Let a(n) be defined in the following manner. Write n as an ordered sum of positive integers in all possible ways. (The number of such expressions is 2n−1; showing this is a pleasant exercise, but it is not relevant for what follows.) For each expression, multiply the summands together; then add the resulting products. So, for example,
3 = 2+1 = 1+2 = 1+1+1,
a(3) = 3+2.1+1.2+1.1.1 = 8.
Now the values a(1) = 1, a(2) = 3, a(3) = 8, … are alternate Fibonacci numbers.
This is an exercise, not a research problem. Try it for yourself before reading on. [According to Donald Knuth, Richard Bellman included a section called “Exercises and Research Problems” at the end of some chapters of his book Dynamic Programming. When asked how you tell the difference, he replied, “If you can solve it, it is an exercise; otherwise it’s a research problem.”]

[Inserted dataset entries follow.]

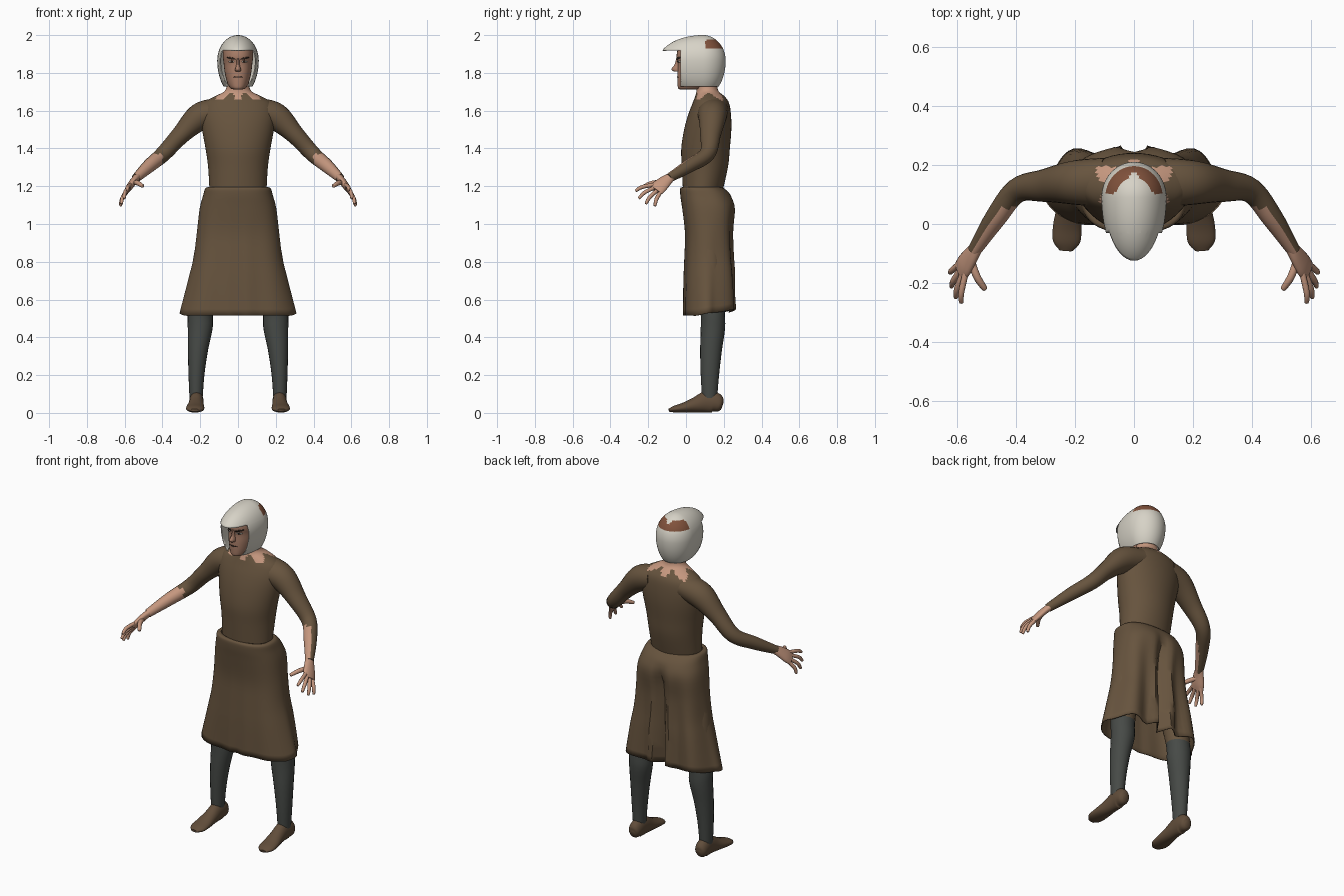
import bpy, bmesh
from math import sin, cos, pi, atan2, exp, copysign
from mathutils import Vector
from mathutils.bvhtree import BVHTree

cube = bpy.data.objects.get("Cube")
if cube:
    bpy.data.objects.remove(cube)


def material(name, *rgb):
    m = bpy.data.materials.new(name)
    m.use_nodes = True
    m.diffuse_color = (*rgb, 1)
    bsdf = next(n for n in m.node_tree.nodes if n.type == 'BSDF_PRINCIPLED')
    bsdf.inputs["Base Color"].default_value = (*rgb, 1)
    bsdf.inputs["Roughness"].default_value = 0.8
    return m


CLOTH = material("brown cloth", .135, .088, .048)
SKIN = material("skin", .56, .31, .21)
FACE = material("weathered face skin", .40, .21, .14)
STOCKING = material("dark grey stocking", .062, .068, .062)
LEATHER = material("brown leather", .12, .075, .043)
SHELL = material("off white shell", .68, .65, .57)
RUST = material("rust brown patch", .22, .085, .045)
DARK = material("dark brow", .035, .022, .016)


def finish(name, bm, mats, rule=None, thick=0, angle=50):
    """Turn a bmesh into a smooth object, painting faces by rule."""
    bmesh.ops.recalc_face_normals(bm, faces=bm.faces)
    bm.normal_update()
    if rule:
        for f in bm.faces:
            f.material_index = int(rule(f.calc_center_median(), f.normal))
    me = bpy.data.meshes.new(name)
    bm.to_mesh(me)
    bm.free()
    ob = bpy.data.objects.new(name, me)
    bpy.context.collection.objects.link(ob)
    for m in mats:
        me.materials.append(m)
    bpy.ops.object.select_all(action='DESELECT')
    ob.select_set(True)
    bpy.context.view_layer.objects.active = ob
    bpy.ops.object.shade_smooth_by_angle(angle=angle * pi / 180)
    if thick:
        mod = ob.modifiers.new("thickness", 'SOLIDIFY')
        mod.thickness, mod.offset = thick, -1
    return ob


def smooth_rows(rows, steps):
    """Catmull-Rom interpolation of rows of numbers."""
    out = []
    for i in range(len(rows) - 1):
        p = [rows[max(0, min(len(rows) - 1, i + k))] for k in (-1, 0, 1, 2)]
        for s in range(steps):
            t = s / steps
            out.append([b + .5 * t * (c - a + t * (2*a - 5*b + 4*c - d + t * (3*(b - c) + d - a)))
                        for a, b, c, d in zip(*p)])
    return out + [list(rows[-1])]


def loft(rows, ref=None, n=20, steps=4, power=1, side=1, caps=True, warp=None):
    """Rows with ref: x, y, z, a, b along a path. Without: z, rx, y0, y1, cx level rings."""
    bm = bmesh.new()
    rows = smooth_rows(rows, steps)
    if not ref:
        rows = [(r[4], (r[2] + r[3]) / 2, r[0], r[1], (r[3] - r[2]) / 2) for r in rows]
    pts = [Vector(r[:3]) for r in rows]
    rings = []
    for i, (c, r) in enumerate(zip(pts, rows)):
        d = Vector((0, 0, 1))
        if ref:
            d = (pts[min(i + 1, len(pts) - 1)] - pts[max(i - 1, 0)]).normalized()
        s = Vector(ref or (1, 0, 0))
        s = (s - d * s.dot(d)).normalized()
        u = d.cross(s)
        ring = []
        for k in range(n):
            ca, sa = cos(2 * pi * k / n), sin(2 * pi * k / n)
            ca, sa = (copysign(abs(v) ** power, v) for v in (ca, sa))
            p = c + s * r[3] * ca + u * r[4] * sa
            if warp:
                p = warp(p)
            ring.append(bm.verts.new((p.x * side, p.y, p.z)))
        rings.append(ring)
    for a, b in zip(rings, rings[1:]):
        for k in range(n):
            bm.faces.new((a[k], a[(k + 1) % n], b[(k + 1) % n], b[k]))
    if caps:
        bm.faces.new(rings[0])
        bm.faces.new(rings[-1])
    return bm


# Tunic body and neck, with a ragged neckline
def neckline(c, n):
    a = atan2(c.y - .12, c.x)
    return c.z > 1.675 - .02 * cos(6 * (a + pi / 2))


body = [(1.16, .15, -.015, .19, 0), (1.3, .158, -.022, .222, 0), (1.4, .172, -.025, .232, 0),
        (1.5, .19, -.01, .24, 0), (1.58, .198, .012, .238, 0), (1.64, .18, .035, .228, 0),
        (1.675, .125, .048, .205, 0), (1.70, .075, .055, .175, 0), (1.73, .06, .055, .165, 0),
        (1.78, .058, .05, .165, 0)]
finish("tunic_and_neck", loft(body, n=48), [CLOTH, SKIN], neckline)


# Skirt with folds that deepen toward the hem and a cleft at the back
def folds(p):
    t = max(0, min(1, (1.12 - p.z) / .6))
    back = max(0, min(1, (p.y - .05) / .12))
    wave = t * cos(9 * atan2(p.y - .12, p.x) + pi / 2)
    q = p.copy()
    q.x *= 1 + .035 * wave * back
    q.y += wave * (.004 + .016 * back)
    if p.z < 1.15:
        q.y -= back * .04 * min(1, (1.15 - p.z) * 8) * exp(-(p.x / .035) ** 2)
    q.z += t * (.025 * back + .008 * wave * back)
    return q


skirt = [(1.195, .15, -.01, .18, 0), (1.19, .172, -.03, .2, 0), (1.15, .185, -.03, .238, 0),
         (1.08, .203, -.02, .262, 0), (.95, .218, -.005, .25, 0), (.82, .234, -.008, .25, 0),
         (.7, .262, -.012, .255, 0), (.515, .308, -.013, .255, 0)]
finish("skirt", loft(skirt, n=72, power=.8, caps=False, warp=folds), [CLOTH], thick=.006)

# Limbs, built on the left and repeated on the right
leg = [(.08, .035, .085, .165, .222), (.2, .042, .078, .175, .22), (.33, .053, .075, .19, .212),
       (.45, .066, .078, .207, .2), (.55, .068, .075, .205, .197), (.8, .08, .04, .2, .16),
       (1.05, .09, .03, .19, .1)]
foot = [(.222, .192, .035, .015, .018), (.222, .18, .04, .032, .037), (.221, .15, .056, .038, .055),
        (.22, .105, .057, .038, .056), (.222, .05, .042, .041, .041), (.226, -.01, .028, .048, .027),
        (.228, -.06, .02, .046, .018), (.23, -.09, .014, .022, .008)]
arm = [(.1, .14, 1.595, .085, .07), (.2, .14, 1.568, .075, .073), (.3, .13, 1.475, .056, .05),
       (.395, .113, 1.372, .042, .042), (.47, .018, 1.308, .036, .036), (.54, -.09, 1.243, .023, .024)]
palm = [(.532, -.078, 1.25, .024, .02), (.55, -.105, 1.23, .033, .019),
        (.572, -.138, 1.2, .041, .018), (.587, -.16, 1.178, .04, .013)]
finger_ends = {"index": ((.572, -.188, 1.205), (.584, -.267, 1.175)),
               "middle": ((.58, -.175, 1.19), (.603, -.25, 1.135)),
               "ring": ((.588, -.158, 1.172), (.618, -.213, 1.106)),
               "little": ((.594, -.138, 1.16), (.622, -.165, 1.095)),
               "thumb": ((.548, -.125, 1.222), (.503, -.222, 1.2))}

for side, label in ((1, "left"), (-1, "right")):
    finish(label + "_leg", loft(leg, side=side), [STOCKING, CLOTH], lambda c, n: c.z > .56)
    finish(label + "_shoe", loft(foot, ref=(1, 0, 0), side=side), [LEATHER])
    inner = Vector((-.7 * side, -.55, .4))
    finish(label + "_arm", loft(arm, ref=(0, 1, .3), side=side, steps=6, n=24), [CLOTH, SKIN],
           lambda c, n: c.y < .055 and abs(c.x) > .35 and n.dot(inner) > .15)
    finish(label + "_palm", loft(palm, ref=(.03, .06, -.045), side=side), [SKIN])
    for name, (a, b) in finger_ends.items():
        a, b = Vector(a), Vector(b)
        start = a + (Vector((.56, -.11, 1.215)) - a) * .35
        bend = (a + b) / 2 + Vector((.006, -.004, .006))
        r = .013 if name == "thumb" else .0105
        rows = [(*start, r, r), (*bend, r, r), (*(b * .9 + bend * .1), r * .75, r * .75), (*b, .003, .003)]
        finish(f"{label}_{name}_finger", loft(rows, ref=(0, .3, 1), n=10, side=side), [SKIN])

# Head
head = [(1.712, .022, -.03, .06, 0), (1.72, .042, -.042, .1, 0), (1.75, .058, -.045, .14, 0),
        (1.80, .07, -.045, .16, 0), (1.85, .076, -.043, .175, 0), (1.89, .08, -.05, .178, 0),
        (1.94, .074, -.035, .17, 0), (1.975, .035, .02, .13, 0)]
bm = loft(head, n=32, power=.9)
surface = BVHTree.FromBMesh(bm)
finish("head", bm, [FACE])
nose = [(1.875, .008, -.052, -.02, 0), (1.845, .009, -.06, -.02, 0), (1.82, .015, -.077, -.02, 0),
        (1.808, .014, -.066, -.02, 0)]
finish("nose", loft(nose, n=12), [FACE])


def face_strip(name, x, z, w, h, tilt, mat, lift=.003):
    """Thin painted strip laid over the face surface."""
    bm = bmesh.new()
    rows = []
    for i in range(7):
        t = i / 3 - 1
        taper = h * (1 - .7 * t * t)
        row = []
        for e in (-1, 1):
            px, pz = x + t * w, z + t * tilt + e * taper
            hit = surface.ray_cast(Vector((px, -1, pz)), Vector((0, 1, 0)))[0]
            row.append(bm.verts.new((px, hit.y - lift, pz)))
        rows.append(row)
    for a, b in zip(rows, rows[1:]):
        bm.faces.new((a[0], b[0], b[1], a[1]))
    finish(name, bm, [mat], thick=.002)


for s, label in ((1, "left"), (-1, "right")):
    face_strip(label + "_brow", s * .034, 1.877, .022, .005, s * .005, DARK)
    face_strip(label + "_eye_white", s * .034, 1.86, .014, .005, 0, SHELL)
    face_strip(label + "_iris", s * .033, 1.86, .006, .005, 0, DARK, .005)
face_strip("mouth", 0, 1.778, .026, .003, 0, DARK)

# Helmet: a stretched shell with a peak, open at the face and neck
bm = bmesh.new()
bmesh.ops.create_uvsphere(bm, u_segments=48, v_segments=32, radius=1)
for v in bm.verts:
    v.co.x *= .11
    v.co.y = .09 + v.co.y * (.12 if v.co.y > 0 else .235)
    v.co.z = 1.865 + v.co.z * (.135 if v.co.z > 0 else .19)
for co, no in (((0, -.03, 0), (0, 1, 0)), ((0, 0, 1.92), (0, 0, 1)), ((0, 0, 1.728), (0, 0, 1))):
    bmesh.ops.bisect_plane(bm, geom=bm.verts[:] + bm.edges[:] + bm.faces[:], plane_co=co, plane_no=no)
gone = []
for f in bm.faces:
    c = f.calc_center_median()
    if c.z < 1.728 or (c.z < 1.92 and c.y < -.03):
        gone.append(f)
bmesh.ops.delete(bm, geom=gone, context='FACES')
finish("helmet", bm, [SHELL, RUST],
       lambda c, n: c.y > .105 and 1.933 < c.z < 1.976 - .012 * (abs(c.x) < .014), thick=.005)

I give a proof below, using formal power series. The challenge is to find a more direct proof. This would preferably consist of matching up the values with some known description of Fibonacci numbers (such as the number of binary sequences of length n without consecutive ones, or of expressions for n as a sum of ones and twos). Failing that, proving directly that the numbers a(n) satisfy the same recurrence relation as the alternate Fibonacci numbers (see below).
Here is the proof. It uses an auxiliary power series
F(x) = x+2x2+3x3+…
(the general term is nxn). Using the Binomial Theorem, or by any of various direct arguments, show that F(x) = x/(1−x)2.
The coefficient of xn in F(x) is n, which corresponds to our prescription for a(n) but with just one term in the sum.
Now the coefficient of xn in F(x)2 is the sum of all products kl, where k and l are positive integers summing to n; in other words, our prescription for a(n) but with just two terms in the sum. Similarly the coefficient of xn in F(x)3 corresponds to taking three terms in the sum, and so on.
So, if A(x) is the generating function for the sequence (a(n)), then we have
A(x) = F(x)+F(x)2+F(x)3+… = F(x)/(1−F(x)).
Substituting in our formula for F(x), we find that
A(x) = x/(1−3x+x2).
This shows that the sequence (a(n)) satisfies the recurrence
a(n) = 3a(n−1)-a(n−2),
which is the same as the recurrence for alternate Fibonacci numbers. Using the initial values, it is now immediate to get the result.
This post is the result of my having set this problem to my students, and then realising that I had forgotten how to do it myself.